> [Document images with source code]:
+++

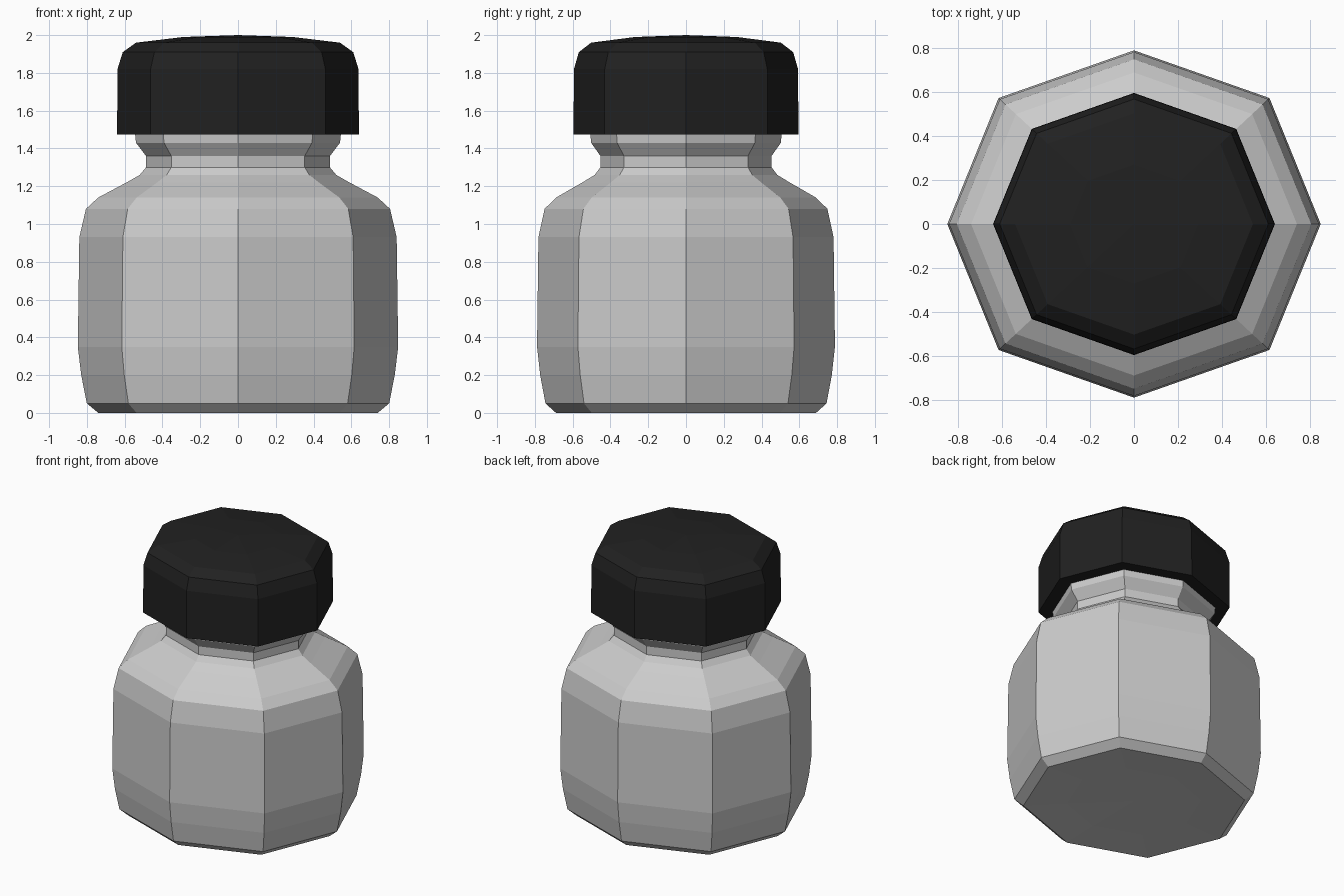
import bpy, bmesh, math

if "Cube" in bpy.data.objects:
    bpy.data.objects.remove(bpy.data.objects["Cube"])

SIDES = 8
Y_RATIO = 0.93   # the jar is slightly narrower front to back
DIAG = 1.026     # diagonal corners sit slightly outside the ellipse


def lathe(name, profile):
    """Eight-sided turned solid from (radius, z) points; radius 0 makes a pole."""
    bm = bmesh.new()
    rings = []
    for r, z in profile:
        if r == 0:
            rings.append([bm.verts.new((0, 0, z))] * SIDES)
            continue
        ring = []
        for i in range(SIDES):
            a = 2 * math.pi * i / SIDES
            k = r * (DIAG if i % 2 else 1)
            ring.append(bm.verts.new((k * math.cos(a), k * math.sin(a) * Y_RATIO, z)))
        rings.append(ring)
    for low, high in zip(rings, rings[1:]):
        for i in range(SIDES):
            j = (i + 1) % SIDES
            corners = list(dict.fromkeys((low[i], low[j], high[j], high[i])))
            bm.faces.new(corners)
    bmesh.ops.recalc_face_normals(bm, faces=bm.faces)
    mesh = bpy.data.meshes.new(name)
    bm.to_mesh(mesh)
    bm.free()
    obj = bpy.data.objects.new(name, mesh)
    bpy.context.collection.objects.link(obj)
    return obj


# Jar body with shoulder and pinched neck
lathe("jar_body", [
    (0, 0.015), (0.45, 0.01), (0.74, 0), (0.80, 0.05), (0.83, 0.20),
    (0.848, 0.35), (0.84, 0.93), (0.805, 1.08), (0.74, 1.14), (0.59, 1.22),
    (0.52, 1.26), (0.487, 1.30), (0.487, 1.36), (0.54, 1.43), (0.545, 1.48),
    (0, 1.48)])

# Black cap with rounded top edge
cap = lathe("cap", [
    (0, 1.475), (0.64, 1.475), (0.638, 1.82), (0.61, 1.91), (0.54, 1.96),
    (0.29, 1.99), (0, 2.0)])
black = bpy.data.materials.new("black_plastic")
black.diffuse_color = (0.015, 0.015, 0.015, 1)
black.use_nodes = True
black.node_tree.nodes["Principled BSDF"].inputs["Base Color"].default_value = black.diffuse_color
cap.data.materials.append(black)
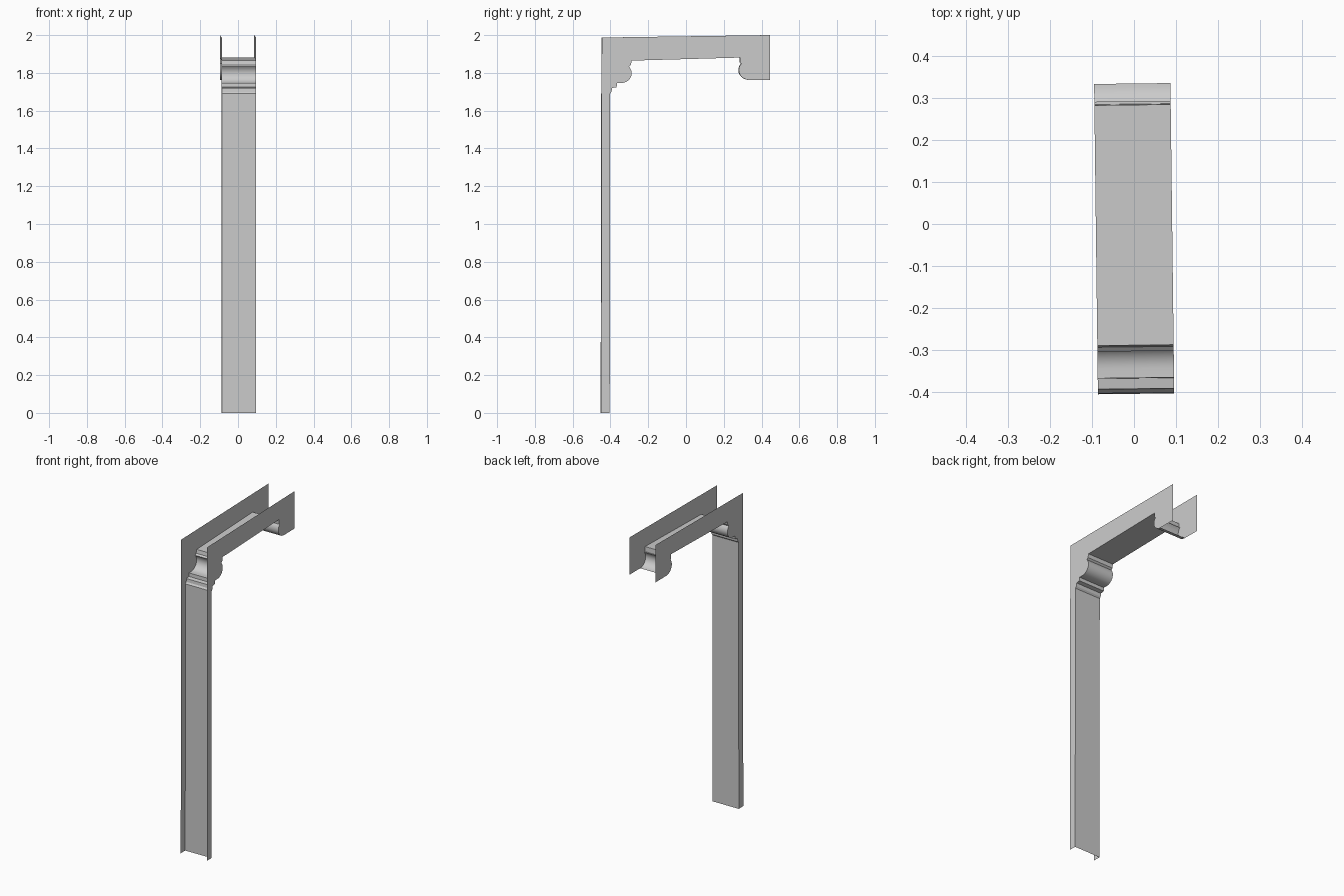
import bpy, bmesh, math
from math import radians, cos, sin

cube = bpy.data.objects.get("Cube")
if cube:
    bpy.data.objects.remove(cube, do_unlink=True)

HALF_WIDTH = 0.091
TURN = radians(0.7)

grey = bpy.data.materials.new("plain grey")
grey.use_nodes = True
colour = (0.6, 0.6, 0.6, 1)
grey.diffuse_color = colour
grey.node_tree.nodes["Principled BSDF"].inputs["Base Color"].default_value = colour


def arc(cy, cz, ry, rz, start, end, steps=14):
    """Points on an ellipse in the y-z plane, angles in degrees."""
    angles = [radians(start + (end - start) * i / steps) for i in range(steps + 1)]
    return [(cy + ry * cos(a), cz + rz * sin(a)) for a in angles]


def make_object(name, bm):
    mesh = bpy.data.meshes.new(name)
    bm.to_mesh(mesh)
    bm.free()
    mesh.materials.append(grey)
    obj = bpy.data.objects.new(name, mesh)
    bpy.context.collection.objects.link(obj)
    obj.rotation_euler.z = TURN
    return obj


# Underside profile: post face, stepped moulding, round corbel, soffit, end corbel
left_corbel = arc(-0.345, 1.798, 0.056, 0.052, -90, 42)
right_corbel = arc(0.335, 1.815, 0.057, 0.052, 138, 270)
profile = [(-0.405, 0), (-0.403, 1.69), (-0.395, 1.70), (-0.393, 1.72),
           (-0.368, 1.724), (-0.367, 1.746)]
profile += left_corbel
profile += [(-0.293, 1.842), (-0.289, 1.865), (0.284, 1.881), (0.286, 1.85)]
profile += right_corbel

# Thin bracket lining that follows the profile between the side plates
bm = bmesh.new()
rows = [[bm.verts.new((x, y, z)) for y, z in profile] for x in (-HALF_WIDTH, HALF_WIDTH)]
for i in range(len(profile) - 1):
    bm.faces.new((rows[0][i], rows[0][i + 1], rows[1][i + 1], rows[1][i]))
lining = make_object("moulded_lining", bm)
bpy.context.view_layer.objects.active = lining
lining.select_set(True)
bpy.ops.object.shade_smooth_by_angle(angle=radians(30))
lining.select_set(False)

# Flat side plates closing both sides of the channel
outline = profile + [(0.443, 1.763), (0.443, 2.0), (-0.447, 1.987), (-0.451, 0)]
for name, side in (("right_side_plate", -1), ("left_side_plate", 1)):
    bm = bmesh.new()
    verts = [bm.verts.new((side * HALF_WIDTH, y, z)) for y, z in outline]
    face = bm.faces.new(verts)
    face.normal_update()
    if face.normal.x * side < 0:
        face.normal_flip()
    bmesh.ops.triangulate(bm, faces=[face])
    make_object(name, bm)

+++

> [ACTION ITEM]:
Beginning at the line above that contains "black.use_nodes = True" and going on through the line that contains "rows = [[bm.verts.new((x, y, z))", please copy every line exactly, leaving the pictures out and adding nothing.

> [FINAL ANSWER]:
black.use_nodes = True
black.node_tree.nodes["Principled BSDF"].inputs["Base Color"].default_value = black.diffuse_color
cap.data.materials.append(black)
import bpy, bmesh, math
from math import radians, cos, sin

cube = bpy.data.objects.get("Cube")
if cube:
    bpy.data.objects.remove(cube, do_unlink=True)

HALF_WIDTH = 0.091
TURN = radians(0.7)

grey = bpy.data.materials.new("plain grey")
grey.use_nodes = True
colour = (0.6, 0.6, 0.6, 1)
grey.diffuse_color = colour
grey.node_tree.nodes["Principled BSDF"].inputs["Base Color"].default_value = colour


def arc(cy, cz, ry, rz, start, end, steps=14):
    """Points on an ellipse in the y-z plane, angles in degrees."""
    angles = [radians(start + (end - start) * i / steps) for i in range(steps + 1)]
    return [(cy + ry * cos(a), cz + rz * sin(a)) for a in angles]


def make_object(name, bm):
    mesh = bpy.data.meshes.new(name)
    bm.to_mesh(mesh)
    bm.free()
    mesh.materials.append(grey)
    obj = bpy.data.objects.new(name, mesh)
    bpy.context.collection.objects.link(obj)
    obj.rotation_euler.z = TURN
    return obj


# Underside profile: post face, stepped moulding, round corbel, soffit, end corbel
left_corbel = arc(-0.345, 1.798, 0.056, 0.052, -90, 42)
right_corbel = arc(0.335, 1.815, 0.057, 0.052, 138, 270)
profile = [(-0.405, 0), (-0.403, 1.69), (-0.395, 1.70), (-0.393, 1.72),
           (-0.368, 1.724), (-0.367, 1.746)]
profile += left_corbel
profile += [(-0.293, 1.842), (-0.289, 1.865), (0.284, 1.881), (0.286, 1.85)]
profile += right_corbel

# Thin bracket lining that follows the profile between the side plates
bm = bmesh.new()
rows = [[bm.verts.new((x, y, z)) for y, z in profile] for x in (-HALF_WIDTH, HALF_WIDTH)]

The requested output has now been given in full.